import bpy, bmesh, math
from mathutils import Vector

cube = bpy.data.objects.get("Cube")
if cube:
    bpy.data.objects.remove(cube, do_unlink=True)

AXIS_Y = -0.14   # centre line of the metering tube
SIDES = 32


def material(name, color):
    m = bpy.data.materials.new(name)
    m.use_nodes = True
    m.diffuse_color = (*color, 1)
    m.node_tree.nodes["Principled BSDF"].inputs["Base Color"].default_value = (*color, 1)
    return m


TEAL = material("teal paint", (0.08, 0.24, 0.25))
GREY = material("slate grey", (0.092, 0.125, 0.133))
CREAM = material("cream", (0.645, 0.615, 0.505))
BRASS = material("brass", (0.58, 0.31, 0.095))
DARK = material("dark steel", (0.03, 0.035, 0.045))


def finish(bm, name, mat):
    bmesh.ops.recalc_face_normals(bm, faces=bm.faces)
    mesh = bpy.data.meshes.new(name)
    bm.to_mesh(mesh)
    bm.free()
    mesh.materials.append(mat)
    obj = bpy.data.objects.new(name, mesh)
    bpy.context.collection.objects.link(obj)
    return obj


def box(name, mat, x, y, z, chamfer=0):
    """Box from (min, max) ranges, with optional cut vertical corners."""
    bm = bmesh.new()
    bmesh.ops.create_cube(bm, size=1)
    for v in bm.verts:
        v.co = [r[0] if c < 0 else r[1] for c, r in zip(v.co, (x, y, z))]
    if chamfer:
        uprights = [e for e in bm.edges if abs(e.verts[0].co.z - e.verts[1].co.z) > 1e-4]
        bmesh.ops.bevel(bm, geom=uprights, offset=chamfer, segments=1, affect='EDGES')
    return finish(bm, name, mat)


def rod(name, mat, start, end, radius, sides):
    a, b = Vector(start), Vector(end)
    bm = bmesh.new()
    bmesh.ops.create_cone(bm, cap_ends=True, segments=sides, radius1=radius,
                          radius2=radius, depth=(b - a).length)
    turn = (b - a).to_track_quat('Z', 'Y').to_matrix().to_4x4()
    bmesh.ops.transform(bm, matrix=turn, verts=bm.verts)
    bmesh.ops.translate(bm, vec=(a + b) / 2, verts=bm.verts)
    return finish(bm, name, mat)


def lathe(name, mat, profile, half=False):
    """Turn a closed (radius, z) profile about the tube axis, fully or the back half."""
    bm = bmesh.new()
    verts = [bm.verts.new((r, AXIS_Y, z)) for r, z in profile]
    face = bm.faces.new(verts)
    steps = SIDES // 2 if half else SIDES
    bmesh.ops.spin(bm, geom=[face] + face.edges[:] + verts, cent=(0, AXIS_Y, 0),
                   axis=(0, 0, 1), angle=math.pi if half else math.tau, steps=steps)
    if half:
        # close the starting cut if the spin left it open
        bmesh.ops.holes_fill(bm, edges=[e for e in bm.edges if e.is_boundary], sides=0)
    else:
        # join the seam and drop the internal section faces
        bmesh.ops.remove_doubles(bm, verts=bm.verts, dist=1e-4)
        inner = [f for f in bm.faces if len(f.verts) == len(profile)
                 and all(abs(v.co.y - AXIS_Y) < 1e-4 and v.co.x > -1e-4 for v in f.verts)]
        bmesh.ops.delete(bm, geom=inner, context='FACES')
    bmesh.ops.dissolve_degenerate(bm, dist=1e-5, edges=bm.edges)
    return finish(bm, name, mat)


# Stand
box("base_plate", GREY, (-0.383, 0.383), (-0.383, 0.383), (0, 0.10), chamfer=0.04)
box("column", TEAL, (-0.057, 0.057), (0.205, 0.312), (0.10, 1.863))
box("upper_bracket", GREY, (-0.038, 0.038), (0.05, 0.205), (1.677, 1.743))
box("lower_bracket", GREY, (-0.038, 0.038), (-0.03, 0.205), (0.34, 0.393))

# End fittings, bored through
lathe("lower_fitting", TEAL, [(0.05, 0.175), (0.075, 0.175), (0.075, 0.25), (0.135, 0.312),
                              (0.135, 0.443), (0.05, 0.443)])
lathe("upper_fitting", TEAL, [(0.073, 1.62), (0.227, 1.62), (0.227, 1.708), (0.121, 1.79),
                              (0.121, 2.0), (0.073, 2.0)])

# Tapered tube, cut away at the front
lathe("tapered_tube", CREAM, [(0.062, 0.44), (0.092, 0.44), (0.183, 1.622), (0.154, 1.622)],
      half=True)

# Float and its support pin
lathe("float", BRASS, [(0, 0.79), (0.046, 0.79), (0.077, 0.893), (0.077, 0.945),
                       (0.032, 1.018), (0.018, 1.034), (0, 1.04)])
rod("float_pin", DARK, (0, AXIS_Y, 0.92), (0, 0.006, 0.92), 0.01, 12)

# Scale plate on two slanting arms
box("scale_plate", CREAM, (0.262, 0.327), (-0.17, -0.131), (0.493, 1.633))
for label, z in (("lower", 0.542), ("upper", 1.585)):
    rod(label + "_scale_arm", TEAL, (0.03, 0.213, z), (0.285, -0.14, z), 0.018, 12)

----

Your answer must consist of every line above, reproduced exactly.

> [RESPONSE FOR THIS EXERCISE]:
import bpy, bmesh, math
from mathutils import Vector

cube = bpy.data.objects.get("Cube")
if cube:
    bpy.data.objects.remove(cube, do_unlink=True)

AXIS_Y = -0.14   # centre line of the metering tube
SIDES = 32


def material(name, color):
    m = bpy.data.materials.new(name)
    m.use_nodes = True
    m.diffuse_color = (*color, 1)
    m.node_tree.nodes["Principled BSDF"].inputs["Base Color"].default_value = (*color, 1)
    return m


TEAL = material("teal paint", (0.08, 0.24, 0.25))
GREY = material("slate grey", (0.092, 0.125, 0.133))
CREAM = material("cream", (0.645, 0.615, 0.505))
BRASS = material("brass", (0.58, 0.31, 0.095))
DARK = material("dark steel", (0.03, 0.035, 0.045))


def finish(bm, name, mat):
    bmesh.ops.recalc_face_normals(bm, faces=bm.faces)
    mesh = bpy.data.meshes.new(name)
    bm.to_mesh(mesh)
    bm.free()
    mesh.materials.append(mat)
    obj = bpy.data.objects.new(name, mesh)
    bpy.context.collection.objects.link(obj)
    return obj


def box(name, mat, x, y, z, chamfer=0):
    """Box from (min, max) ranges, with optional cut vertical corners."""
    bm = bmesh.new()
    bmesh.ops.create_cube(bm, size=1)
    for v in bm.verts:
        v.co = [r[0] if c < 0 else r[1] for c, r in zip(v.co, (x, y, z))]
    if chamfer:
        uprights = [e for e in bm.edges if abs(e.verts[0].co.z - e.verts[1].co.z) > 1e-4]
        bmesh.ops.bevel(bm, geom=uprights, offset=chamfer, segments=1, affect='EDGES')
    return finish(bm, name, mat)


def rod(name, mat, start, end, radius, sides):
    a, b = Vector(start), Vector(end)
    bm = bmesh.new()
    bmesh.ops.create_cone(bm, cap_ends=True, segments=sides, radius1=radius,
                          radius2=radius, depth=(b - a).length)
    turn = (b - a).to_track_quat('Z', 'Y').to_matrix().to_4x4()
    bmesh.ops.transform(bm, matrix=turn, verts=bm.verts)
    bmesh.ops.translate(bm, vec=(a + b) / 2, verts=bm.verts)
    return finish(bm, name, mat)


def lathe(name, mat, profile, half=False):
    """Turn a closed (radius, z) profile about the tube axis, fully or the back half."""
    bm = bmesh.new()
    verts = [bm.verts.new((r, AXIS_Y, z)) for r, z in profile]
    face = bm.faces.new(verts)
    steps = SIDES // 2 if half else SIDES
    bmesh.ops.spin(bm, geom=[face] + face.edges[:] + verts, cent=(0, AXIS_Y, 0),
                   axis=(0, 0, 1), angle=math.pi if half else math.tau, steps=steps)
    if half:
        # close the starting cut if the spin left it open
        bmesh.ops.holes_fill(bm, edges=[e for e in bm.edges if e.is_boundary], sides=0)
    else:
        # join the seam and drop the internal section faces
        bmesh.ops.remove_doubles(bm, verts=bm.verts, dist=1e-4)
        inner = [f for f in bm.faces if len(f.verts) == len(profile)
                 and all(abs(v.co.y - AXIS_Y) < 1e-4 and v.co.x > -1e-4 for v in f.verts)]
        bmesh.ops.delete(bm, geom=inner, context='FACES')
    bmesh.ops.dissolve_degenerate(bm, dist=1e-5, edges=bm.edges)
    return finish(bm, name, mat)


# Stand
box("base_plate", GREY, (-0.383, 0.383), (-0.383, 0.383), (0, 0.10), chamfer=0.04)
box("column", TEAL, (-0.057, 0.057), (0.205, 0.312), (0.10, 1.863))
box("upper_bracket", GREY, (-0.038, 0.038), (0.05, 0.205), (1.677, 1.743))
box("lower_bracket", GREY, (-0.038, 0.038), (-0.03, 0.205), (0.34, 0.393))

# End fittings, bored through
lathe("lower_fitting", TEAL, [(0.05, 0.175), (0.075, 0.175), (0.075, 0.25), (0.135, 0.312),
                              (0.135, 0.443), (0.05, 0.443)])
lathe("upper_fitting", TEAL, [(0.073, 1.62), (0.227, 1.62), (0.227, 1.708), (0.121, 1.79),
                              (0.121, 2.0), (0.073, 2.0)])

# Tapered tube, cut away at the front
lathe("tapered_tube", CREAM, [(0.062, 0.44), (0.092, 0.44), (0.183, 1.622), (0.154, 1.622)],
      half=True)

# Float and its support pin
lathe("float", BRASS, [(0, 0.79), (0.046, 0.79), (0.077, 0.893), (0.077, 0.945),
                       (0.032, 1.018), (0.018, 1.034), (0, 1.04)])
rod("float_pin", DARK, (0, AXIS_Y, 0.92), (0, 0.006, 0.92), 0.01, 12)

# Scale plate on two slanting arms
box("scale_plate", CREAM, (0.262, 0.327), (-0.17, -0.131), (0.493, 1.633))
for label, z in (("lower", 0.542), ("upper", 1.585)):
    rod(label + "_scale_arm", TEAL, (0.03, 0.213, z), (0.285, -0.14, z), 0.018, 12)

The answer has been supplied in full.